Dr. Katherine A. Houpt
Cribbing is a behavioral abnormality that affects approximately 300,000 horses in the United States. Cribbing is the behavior in which a horse grasps a horizontal surface with its teeth, flexes its neck, and pulls back. The sound of cribbing is caused by aspiration of air into the esophagus. Little of the air is swallowed, and few horses actually develop colic, but owners dislike cribbing because of the damage caused to fences and buckets when the horse pulls them while cribbing. Some owners dislike the sound. Wood chewing is a different behavior in which wood is actually chewed and swallowed. We believe that cribbing may be caused by perception of sweet taste, which leads to opiate release, which in turns leads to cribbing. Another possibility which we wish to test is that cribbing is a response to pain resulting from acidic conditions in the large intestine. Acid in the large intestine may lead to pain, which leads to opiate release, which leads to cribbing.
Various devices from muzzles to collars and including shock collars have been used in unsuccessful attempts to prevent the behavior.

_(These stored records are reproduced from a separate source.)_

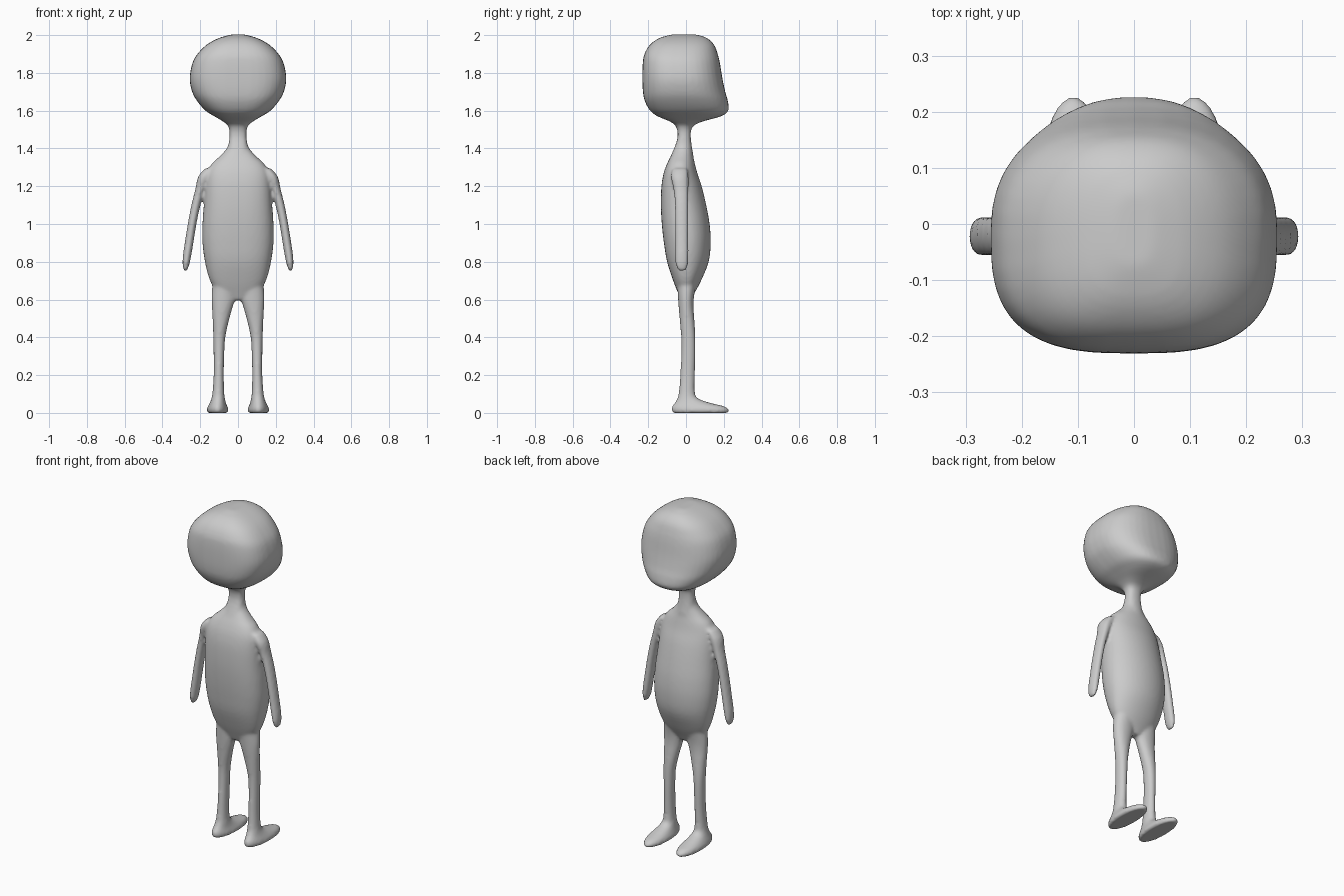
import bpy, bmesh
from math import cos, sin, pi

SIDES, STEPS = 40, 4


def spline(rows):
    """Catmull-Rom interpolation through the key sections."""
    out = []
    for i in range(len(rows) - 1):
        a, b = rows[max(i - 1, 0)], rows[i]
        c, d = rows[i + 1], rows[min(i + 2, len(rows) - 1)]
        for s in range(STEPS):
            t = s / STEPS
            out.append([0.5 * (2 * q + (r - p) * t + (2 * p - 5 * q + 4 * r - w) * t * t
                               + (3 * q - p - 3 * r + w) * t ** 3)
                        for p, q, r, w in zip(a, b, c, d)])
    return out + [rows[-1]]


def loft(bm, rows, n_pos=2.0, n_neg=2.0, side=1):
    """Stack of superelliptic sections: (z, centre x, half width, y min, y max)."""
    rings = []
    for z, cx, hx, y0, y1 in spline(rows):
        ring = []
        for k in range(SIDES):
            a = 2 * pi * k / SIDES
            c, s = cos(a), sin(a)
            e = 2 / (n_pos if s > 0 else n_neg)
            x = hx * abs(c) ** e * (1 if c > 0 else -1)
            y = (y1 - y0) / 2 * abs(s) ** e * (1 if s > 0 else -1)
            ring.append(bm.verts.new((side * (cx + x), (y0 + y1) / 2 + y, z)))
        rings.append(ring)
    faces = [bm.faces.new(rings[0]), bm.faces.new(rings[-1])]
    for r, q in zip(rings, rings[1:]):
        for k in range(SIDES):
            j = (k + 1) % SIDES
            faces.append(bm.faces.new((r[k], r[j], q[j], q[k])))
    bmesh.ops.recalc_face_normals(bm, faces=faces)


bm = bmesh.new()

# head with jutting chin, running down into the neck
loft(bm, [(1.36, 0, .060, -.080, .040), (1.45, 0, .046, -.046, .026),
          (1.51, 0, .048, -.050, .032), (1.54, 0, .075, -.080, .080),
          (1.57, 0, .125, -.150, .185), (1.60, 0, .172, -.190, .224),
          (1.65, 0, .216, -.218, .222), (1.70, 0, .243, -.228, .208),
          (1.77, 0, .256, -.231, .193), (1.85, 0, .242, -.229, .180),
          (1.90, 0, .215, -.220, .168), (1.95, 0, .165, -.190, .148),
          (1.985, 0, .100, -.140, .110), (2.003, 0, .035, -.075, .055)],
     n_pos=2.4, n_neg=2.9)

# torso with rounded belly
loft(bm, [(.595, 0, .035, -.025, .025), (.63, 0, .100, -.040, .043),
          (.70, 0, .148, -.068, .080), (.80, 0, .175, -.100, .120),
          (.90, 0, .188, -.117, .131), (1.00, 0, .188, -.128, .125),
          (1.10, 0, .181, -.133, .107), (1.20, 0, .174, -.130, .083),
          (1.27, 0, .164, -.118, .060), (1.32, 0, .138, -.100, .047),
          (1.36, 0, .095, -.080, .038), (1.40, 0, .060, -.060, .032),
          (1.44, 0, .046, -.047, .026)],
     n_pos=2.0, n_neg=2.6)

for side in (-1, 1):
    # arm
    loft(bm, [(.748, .279, .005, -.038, -.004), (.78, .276, .017, -.054, .010),
              (.83, .270, .022, -.057, .014), (.90, .259, .023, -.057, .014),
              (1.00, .243, .023, -.058, .014), (1.10, .223, .024, -.060, .014),
              (1.18, .201, .026, -.066, .014), (1.25, .177, .034, -.080, .014),
              (1.295, .150, .024, -.070, .008)], side=side)
    # leg and flat foot
    loft(bm, [(.000, .108, .053, -.070, .220), (.014, .108, .058, -.077, .228),
              (.034, .108, .052, -.074, .205), (.050, .107, .044, -.062, .140),
              (.075, .105, .036, -.047, .066), (.11, .104, .031, -.038, .047),
              (.20, .102, .027, -.031, .047), (.30, .101, .028, -.026, .050),
              (.40, .099, .032, -.026, .050), (.50, .090, .045, -.034, .044),
              (.56, .083, .055, -.039, .040), (.62, .076, .064, -.043, .043),
              (.72, .072, .060, -.050, .060)], side=side, n_pos=2.1)

mesh = bpy.data.meshes.new("body")
bm.to_mesh(mesh)
bm.free()
body = bpy.data.objects.new("body", mesh)
bpy.context.collection.objects.link(body)

# fuse the parts into one skin and soften the joins
remesh = body.modifiers.new("fuse", 'REMESH')
remesh.mode = 'VOXEL'
remesh.voxel_size = 0.009
remesh.use_smooth_shade = True
soften = body.modifiers.new("soften", 'SMOOTH')
soften.factor = 0.5
soften.iterations = 6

Some of these devices (in particular the tight fitting collars) cause tissue damage and others (the shock collars) cause pain to the horses. It would be more beneficial to the horse to determine the reason it is cribbing and remove that stimulus rather than punishing it.
The primary long-term goal of this study is to develop an effective management method to prevent cribbing or to treat horses that have already developed the problem behavior. The method should not involve pain or frustration to the horse—yet allow it to consume a high performance diet. The most practical treatment is a change in diet or a feed additive that will reduce or eliminate cribbing. We have developed diets that block the sweet taste of the grain/molasses mixtures which are the typical high performance horse diet. Another diet replaces 50% of the carbohydrate calories with fat so that the horse can perform at a high level but does not have as much sweet feed. There is an antibiotic, virginiamycin, which inhibits the acid producing bacteria in the large intestine of the horse. This will be added to the high concentrate diet. We wish to test each of these three diets to determine which is most effective in reducing cribbing. Each diet will be fed for 3 weeks to determine the long term effect on cribbing. Cribbing rate will be measured by time-lapse videorecording. There will be a 3-week transition period to adapt the horses to each new diet.